Records for the exercise:
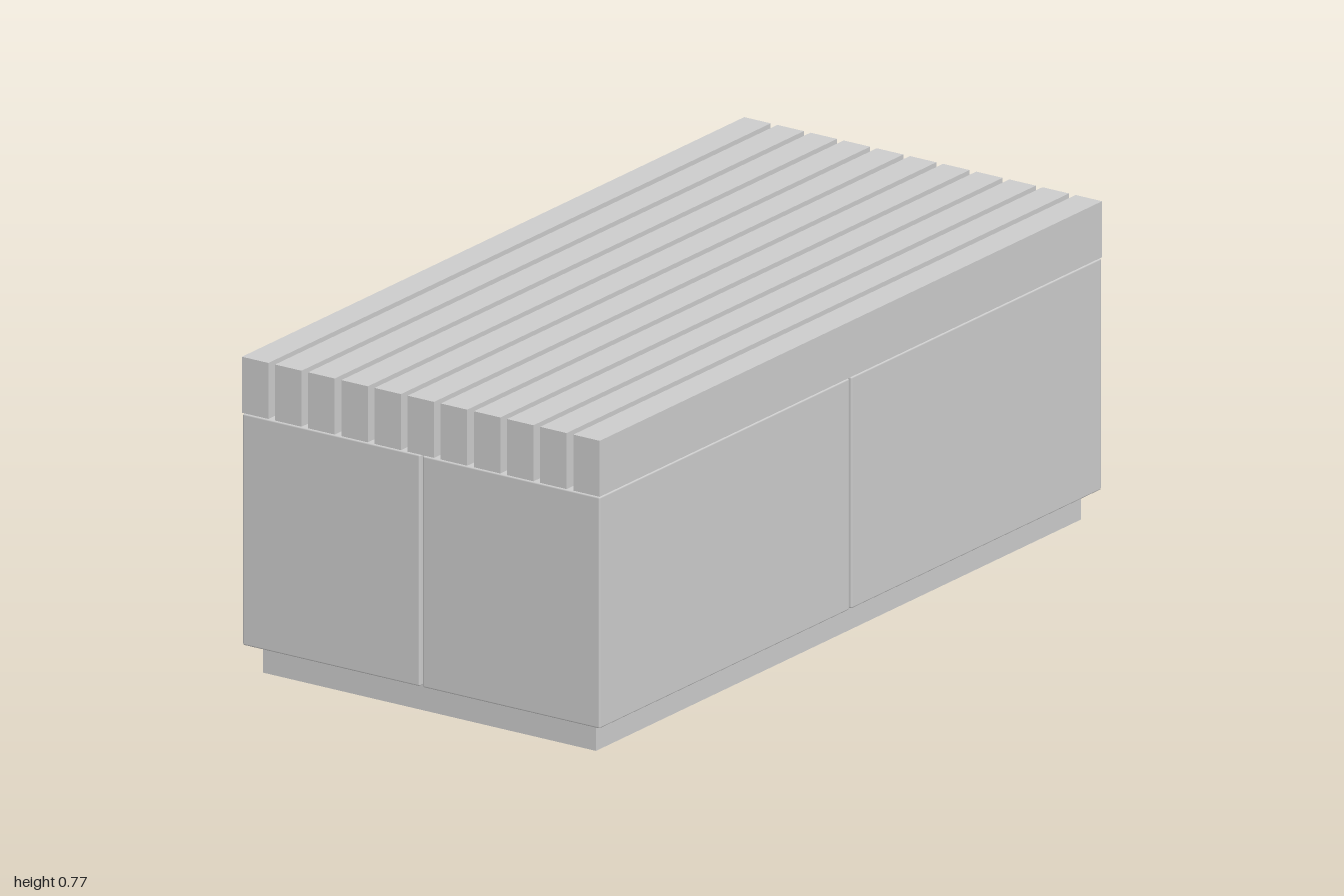
import * as THREE from 'three';
import { RoundedBoxGeometry } from 'three/addons/geometries/RoundedBoxGeometry.js';

export function createModel() {
  const model = new THREE.Group();
  model.name = 'slattedBench';
  const material = new THREE.MeshStandardMaterial({ color: 0xcccccc });

  // Adds a part by its centre in x and z and its bottom in y
  const add = (name, geometry, height, x, bottom, z) => {
    const mesh = new THREE.Mesh(geometry, material);
    mesh.name = name;
    mesh.position.set(x, bottom + height / 2, z);
    model.add(mesh);
  };

  // Recessed plinth
  add('plinth', new THREE.BoxGeometry(0.93, 0.072, 1.93), 0.072, 0, 0, 0);

  // Inner core, seen only at the bottom of the joints
  add('core', new THREE.BoxGeometry(0.97, 0.555, 1.97), 0.555, 0, 0.075, 0);

  // Four body blocks with fine eased edges, parted by narrow joints
  const gap = 0.008, blockHeight = 0.562;
  const block = new RoundedBoxGeometry(0.499 - gap / 2, blockHeight, 0.999 - gap / 2, 2, 0.004);
  for (const sx of [-1, 1]) {
    for (const sz of [-1, 1]) {
      add('bodyBlock', block, blockHeight, sx * (0.499 + gap / 2) / 2, 0.07, sz * (0.999 + gap / 2) / 2);
    }
  }

  // Eleven lengthwise seat slats
  const slatCount = 11, slatWidth = 0.074, slatHeight = 0.136;
  const pitch = (1 - slatWidth) / (slatCount - 1);
  const slat = new THREE.BoxGeometry(slatWidth, slatHeight, 2);
  for (let i = 0; i < slatCount; i++) {
    add('seatSlat', slat, slatHeight, (i - (slatCount - 1) / 2) * pitch, 0.634, 0);
  }

  return model;
}
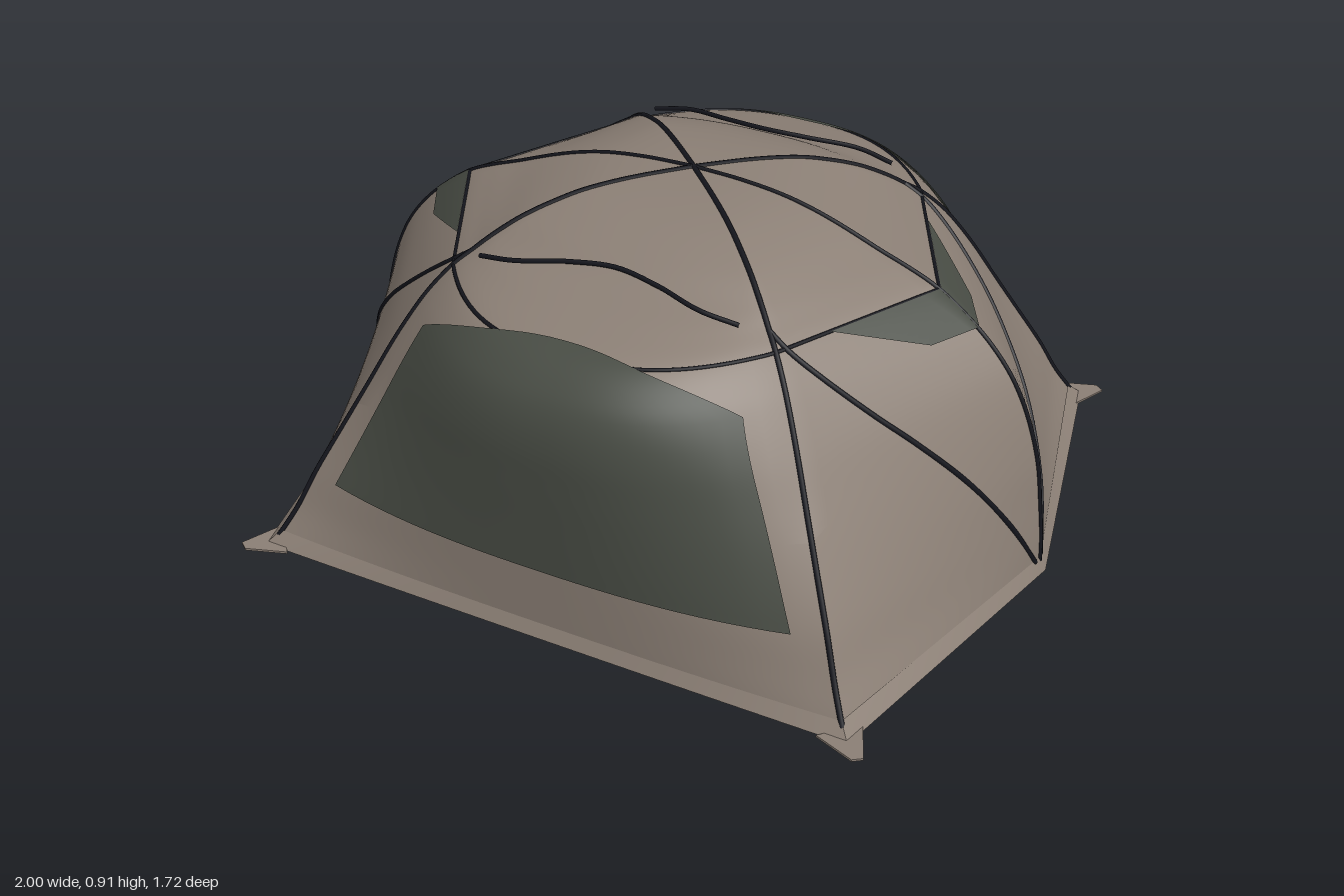
import * as THREE from 'three';
import { toCreasedNormals } from 'three/addons/utils/BufferGeometryUtils.js';

const mat = (name, color, side = THREE.DoubleSide) => {
  const m = new THREE.MeshStandardMaterial({ color, side });
  m.name = name;
  return m;
};

// Tent profile: [height, side ridge x, corner pole x = z, front middle z]
const PROFILE = [
  [0.02, 0.982, 0.79, 0.8], [0.1, 0.978, 0.75, 0.8], [0.2, 0.967, 0.71, 0.8],
  [0.32, 0.95, 0.655, 0.8], [0.44, 0.915, 0.6, 0.8], [0.54, 0.867, 0.555, 0.797],
  [0.62, 0.805, 0.515, 0.78], [0.68, 0.74, 0.48, 0.745], [0.735, 0.665, 0.438, 0.675],
  [0.77, 0.59, 0.4, 0.56], [0.8, 0.51, 0.367, 0.45], [0.84, 0.41, 0.312, 0.37],
  [0.87, 0.32, 0.25, 0.295], [0.89, 0.23, 0.19, 0.215], [0.902, 0.12, 0.105, 0.12],
  [0.906, 0.001, 0.001, 0.001],
];
const heights = new THREE.CatmullRomCurve3(PROFILE.map(p => new THREE.Vector3(p[0], 0, 0)), false, 'catmullrom');
const widths = new THREE.CatmullRomCurve3(PROFILE.map(p => new THREE.Vector3(p[1], p[2], p[3])), false, 'catmullrom');
const ROWS = Array.from({ length: 91 }, (_, i) => {
  const w = widths.getPoint(i / 90);
  return [heights.getPoint(i / 90).x, w.x, w.y, w.z];
});

// Profile row at any height
function rowAt(y) {
  let i = 1;
  while (i < ROWS.length - 1 && ROWS[i][0] < y) i++;
  const a = ROWS[i - 1], b = ROWS[i];
  const t = THREE.MathUtils.clamp((y - a[0]) / (b[0] - a[0]), 0, 1);
  return a.map((v, k) => v + (b[k] - v) * t);
}
// Bulging front panel and straight side panels
const frontZ = (row, x) => row[2] + (row[3] - row[2]) * (1 - Math.min(1, Math.abs(x) / row[2]) ** 2.5);
const sideX = (row, z) => row[1] - (row[1] - row[2]) * Math.min(1, Math.abs(z) / row[2]);

// One closed horizontal cross-section
const Q = 24;
function loopAt(row) {
  const quarter = [];
  for (let i = 0; i <= Q; i++) {
    const s = (2 * i) / Q;
    if (s <= 1) quarter.push([sideX(row, row[2] * s), row[2] * s]);
    else {
      const x = row[2] * (2 - s);
      quarter.push([x, frontZ(row, x)]);
    }
  }
  const half = [...quarter, ...quarter.slice(0, -1).reverse().map(([x, z]) => [-x, z])];
  const all = [...half, ...half.slice(1, -1).reverse().map(([x, z]) => [x, -z])];
  return all.map(([x, z]) => new THREE.Vector3(x, row[0], z));
}

// Surface through rows of points; the order makes the faces look outwards
function loft(rows, closed) {
  const n = rows[0].length, idx = [];
  for (let i = 0; i < rows.length - 1; i++) {
    for (let j = 0; j < (closed ? n : n - 1); j++) {
      const a = i * n + j, b = i * n + ((j + 1) % n);
      idx.push(a, a + n, b, b, a + n, b + n);
    }
  }
  const g = new THREE.BufferGeometry().setFromPoints(rows.flat());
  g.setIndex(idx);
  g.computeVertexNormals();
  return g;
}

export function createModel() {
  const tent = new THREE.Group();
  tent.name = 'tent';
  const fabric = mat('taupe fabric', 0x8b7f75);
  const mesh = mat('dark window mesh', 0x484c44);
  const pole = mat('black pole', 0x14151c, THREE.FrontSide);

  const add = (name, geometry, material) => {
    const m = new THREE.Mesh(geometry, material);
    m.name = name;
    tent.add(m);
    return m;
  };
  const tube = (name, pts, r = 0.007, closed = false) =>
    add(name, new THREE.TubeGeometry(new THREE.CatmullRomCurve3(pts, closed), 140, r, 6, closed), pole);

  // Canopy and flared ground skirt
  add('canopy', toCreasedNormals(loft(ROWS.map(loopAt), true), 0.45), fabric);
  const skirt = [[0, 1, 0.815, 0.818], [0.035, 0.982, 0.785, 0.802]];
  add('groundSkirt', toCreasedNormals(loft(skirt.map(loopAt), true), 0.45), fabric);

  // Poles over the top: side ridge and two diagonals
  const overTop = f => {
    const up = ROWS.filter((_, i) => i % 3 === 0 && i < 90);
    return [...up.map(r => f(r, 1)), new THREE.Vector3(0, 0.906, 0), ...up.reverse().map(r => f(r, -1))];
  };
  tube('ridgePole', overTop((r, s) => new THREE.Vector3(s * r[1], r[0], 0)), 0.006);
  for (const d of [1, -1]) {
    tube('diagonalPole', overTop((r, s) => new THREE.Vector3(s * r[2], r[0], s * d * r[2])));
  }

  // Seam around the roof
  tube('roofSeam', loopAt(rowAt(0.735)), 0.005, true);

  // Curved side poles, from the side feet up to the diagonals
  const sweep = [[0.02, 0.03], [0.11, 0.19], [0.21, 0.36], [0.29, 0.485], [0.345, 0.57], [0.395, 0.67], [0.412, 0.73], [0.405, 0.765]];
  for (const sx of [1, -1]) for (const sz of [1, -1]) {
    tube('sidePole', sweep.map(([z, y]) => new THREE.Vector3(sx * sideX(rowAt(y), z), y, sz * z)));
  }

  // Wavy vent brims on the roof, front and back
  const brim = [[-0.35, 0.79, 0.45], [-0.25, 0.807, 0.458], [-0.12, 0.822, 0.425], [0, 0.829, 0.407],
    [0.12, 0.822, 0.425], [0.25, 0.807, 0.458], [0.35, 0.79, 0.45]];
  for (const s of [1, -1]) tube('ventBrim', brim.map(([x, y, z]) => new THREE.Vector3(x, y, s * z)), 0.006);

  // Large front and back windows, lying just above the fabric
  const windowRows = [];
  for (let i = 0; i <= 40; i++) {
    const y = 0.195 + 0.555 * Math.sin((i / 40) * Math.PI / 2);
    const w = y < 0.645 ? 0.63 - 0.2 * (y - 0.195) / 0.45 : 0.43 * Math.max(0, (0.75 - y) / 0.105) ** 0.42;
    const row = rowAt(y), pts = [];
    for (let j = 0; j <= 24; j++) {
      const x = w * (1 - j / 12);
      pts.push(new THREE.Vector3(x * 1.003, y + 0.003, frontZ(row, x) + 0.005));
    }
    windowRows.push(pts);
  }
  add('frontWindow', loft(windowRows, false), mesh);
  add('backWindow', loft(windowRows, false), mesh).rotation.y = Math.PI;

  // Small side windows under the roof seam
  const ventRows = [];
  for (let i = 0; i <= 8; i++) {
    const y = 0.655 + 0.01 * i, w = 0.13 + 0.17 * i / 8, row = rowAt(y), pts = [];
    for (let j = 0; j <= 12; j++) {
      const z = w * (j / 6 - 1);
      pts.push(new THREE.Vector3(sideX(row, z) + 0.005, y + 0.003, z));
    }
    ventRows.push(pts);
  }
  add('leftWindow', loft(ventRows, false), mesh);
  add('rightWindow', loft(ventRows, false), mesh).rotation.y = Math.PI;

  // Flat peg tabs at the four corners
  const tab = new THREE.Shape([[0.74, 0.825], [0.82, 0.74], [0.868, 0.845], [0.845, 0.862]].map(p => new THREE.Vector2(...p)));
  const tabGeometry = new THREE.ExtrudeGeometry(tab, { depth: 0.006, bevelEnabled: false });
  tabGeometry.rotateX(-Math.PI / 2);
  const cornerTab = (sx, sz) => {
    const pts = tab.getPoints().map(p => new THREE.Vector2(sx * p.x, sz * p.y));
    const g = new THREE.ExtrudeGeometry(new THREE.Shape(pts), { depth: 0.006, bevelEnabled: false });
    add('pegTab', g.rotateX(-Math.PI / 2), fabric);
  };
  for (const sx of [1, -1]) for (const sz of [1, -1]) cornerTab(sx, sz);

  return tent;
}
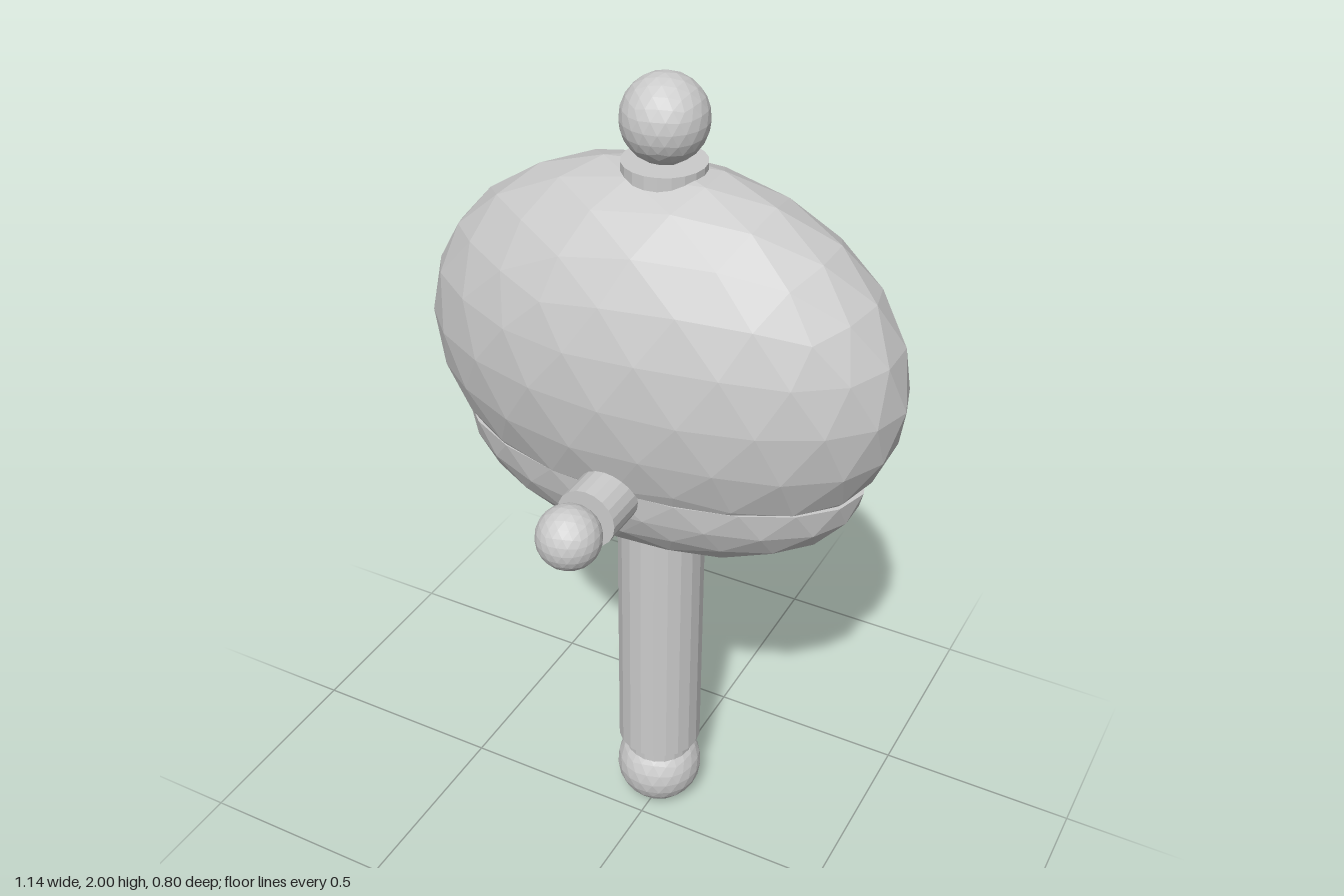
import * as THREE from 'three';

const material = new THREE.MeshStandardMaterial({ color: 0xcccccc, flatShading: true });
const AXIS_Z = -0.1; // depth of the vertical axis

// Faceted sphere with a vertex at each pole and a row of vertices on the equator
function facetedSphere(rx, ry, rz) {
  const geometry = new THREE.IcosahedronGeometry(1, 3);
  geometry.rotateX(-Math.atan((1 + Math.sqrt(5)) / 2));
  geometry.rotateY(-Math.PI / 2);
  geometry.scale(rx, ry, rz);
  geometry.computeVertexNormals();
  return geometry;
}

// Lower half of a faceted sphere, closed by a flat top
function facetedBowl(rx, ry, rz) {
  const geometry = facetedSphere(rx, ry, rz);
  const position = geometry.attributes.position;
  for (let i = 0; i < position.count; i++) {
    position.setY(i, Math.min(position.getY(i), 0));
  }
  geometry.computeVertexNormals();
  return geometry;
}

export function createModel() {
  const model = new THREE.Group();
  model.name = 'model';

  const add = (name, geometry, y, z = AXIS_Z) => {
    const mesh = new THREE.Mesh(geometry, material);
    mesh.name = name;
    mesh.position.set(0, y, z);
    model.add(mesh);
    return mesh;
  };
  const ball = (name, radius, y, z) => add(name, facetedSphere(radius, radius, radius), y, z);
  const post = (name, radius, bottom, top) =>
    add(name, new THREE.CylinderGeometry(radius, radius, top - bottom, 20), (bottom + top) / 2);

  // Body: tall dome resting in a shallow bowl
  add('dome', facetedSphere(0.57, 0.44, 0.3), 1.37);
  add('bowl', facetedBowl(0.495, 0.255, 0.252), 1.14, -0.097);

  // Top knob on its collar
  post('topCollar', 0.092, 1.72, 1.815);
  ball('topBall', 0.095, 1.905);

  // Stem with a ball foot
  post('stem', 0.105, 0.22, 1.0);
  post('footCollar', 0.085, 0.18, 0.24);
  ball('footBall', 0.109, 0.114);

  // Front knob on a short horizontal peg
  const peg = add('frontPeg', new THREE.CylinderGeometry(0.07, 0.07, 0.2, 20), 1.13, 0.155);
  peg.rotation.x = Math.PI / 2;
  ball('frontBall', 0.073, 1.13, 0.327);

  return model;
}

Instructions for the task:
Above this task is a listing with pictures in it. Retype only the lines from the one containing "above the fabric" through the one containing "const geometry = new", both included, and not the pictures.

Task solution:
  // Large front and back windows, lying just above the fabric
  const windowRows = [];
  for (let i = 0; i <= 40; i++) {
    const y = 0.195 + 0.555 * Math.sin((i / 40) * Math.PI / 2);
    const w = y < 0.645 ? 0.63 - 0.2 * (y - 0.195) / 0.45 : 0.43 * Math.max(0, (0.75 - y) / 0.105) ** 0.42;
    const row = rowAt(y), pts = [];
    for (let j = 0; j <= 24; j++) {
      const x = w * (1 - j / 12);
      pts.push(new THREE.Vector3(x * 1.003, y + 0.003, frontZ(row, x) + 0.005));
    }
    windowRows.push(pts);
  }
  add('frontWindow', loft(windowRows, false), mesh);
  add('backWindow', loft(windowRows, false), mesh).rotation.y = Math.PI;

  // Small side windows under the roof seam
  const ventRows = [];
  for (let i = 0; i <= 8; i++) {
    const y = 0.655 + 0.01 * i, w = 0.13 + 0.17 * i / 8, row = rowAt(y), pts = [];
    for (let j = 0; j <= 12; j++) {
      const z = w * (j / 6 - 1);
      pts.push(new THREE.Vector3(sideX(row, z) + 0.005, y + 0.003, z));
    }
    ventRows.push(pts);
  }
  add('leftWindow', loft(ventRows, false), mesh);
  add('rightWindow', loft(ventRows, false), mesh).rotation.y = Math.PI;

  // Flat peg tabs at the four corners
  const tab = new THREE.Shape([[0.74, 0.825], [0.82, 0.74], [0.868, 0.845], [0.845, 0.862]].map(p => new THREE.Vector2(...p)));
  const tabGeometry = new THREE.ExtrudeGeometry(tab, { depth: 0.006, bevelEnabled: false });
  tabGeometry.rotateX(-Math.PI / 2);
  const cornerTab = (sx, sz) => {
    const pts = tab.getPoints().map(p => new THREE.Vector2(sx * p.x, sz * p.y));
    const g = new THREE.ExtrudeGeometry(new THREE.Shape(pts), { depth: 0.006, bevelEnabled: false });
    add('pegTab', g.rotateX(-Math.PI / 2), fabric);
  };
  for (const sx of [1, -1]) for (const sz of [1, -1]) cornerTab(sx, sz);

  return tent;
}
import * as THREE from 'three';

const material = new THREE.MeshStandardMaterial({ color: 0xcccccc, flatShading: true });
const AXIS_Z = -0.1; // depth of the vertical axis

// Faceted sphere with a vertex at each pole and a row of vertices on the equator
function facetedSphere(rx, ry, rz) {
  const geometry = new THREE.IcosahedronGeometry(1, 3);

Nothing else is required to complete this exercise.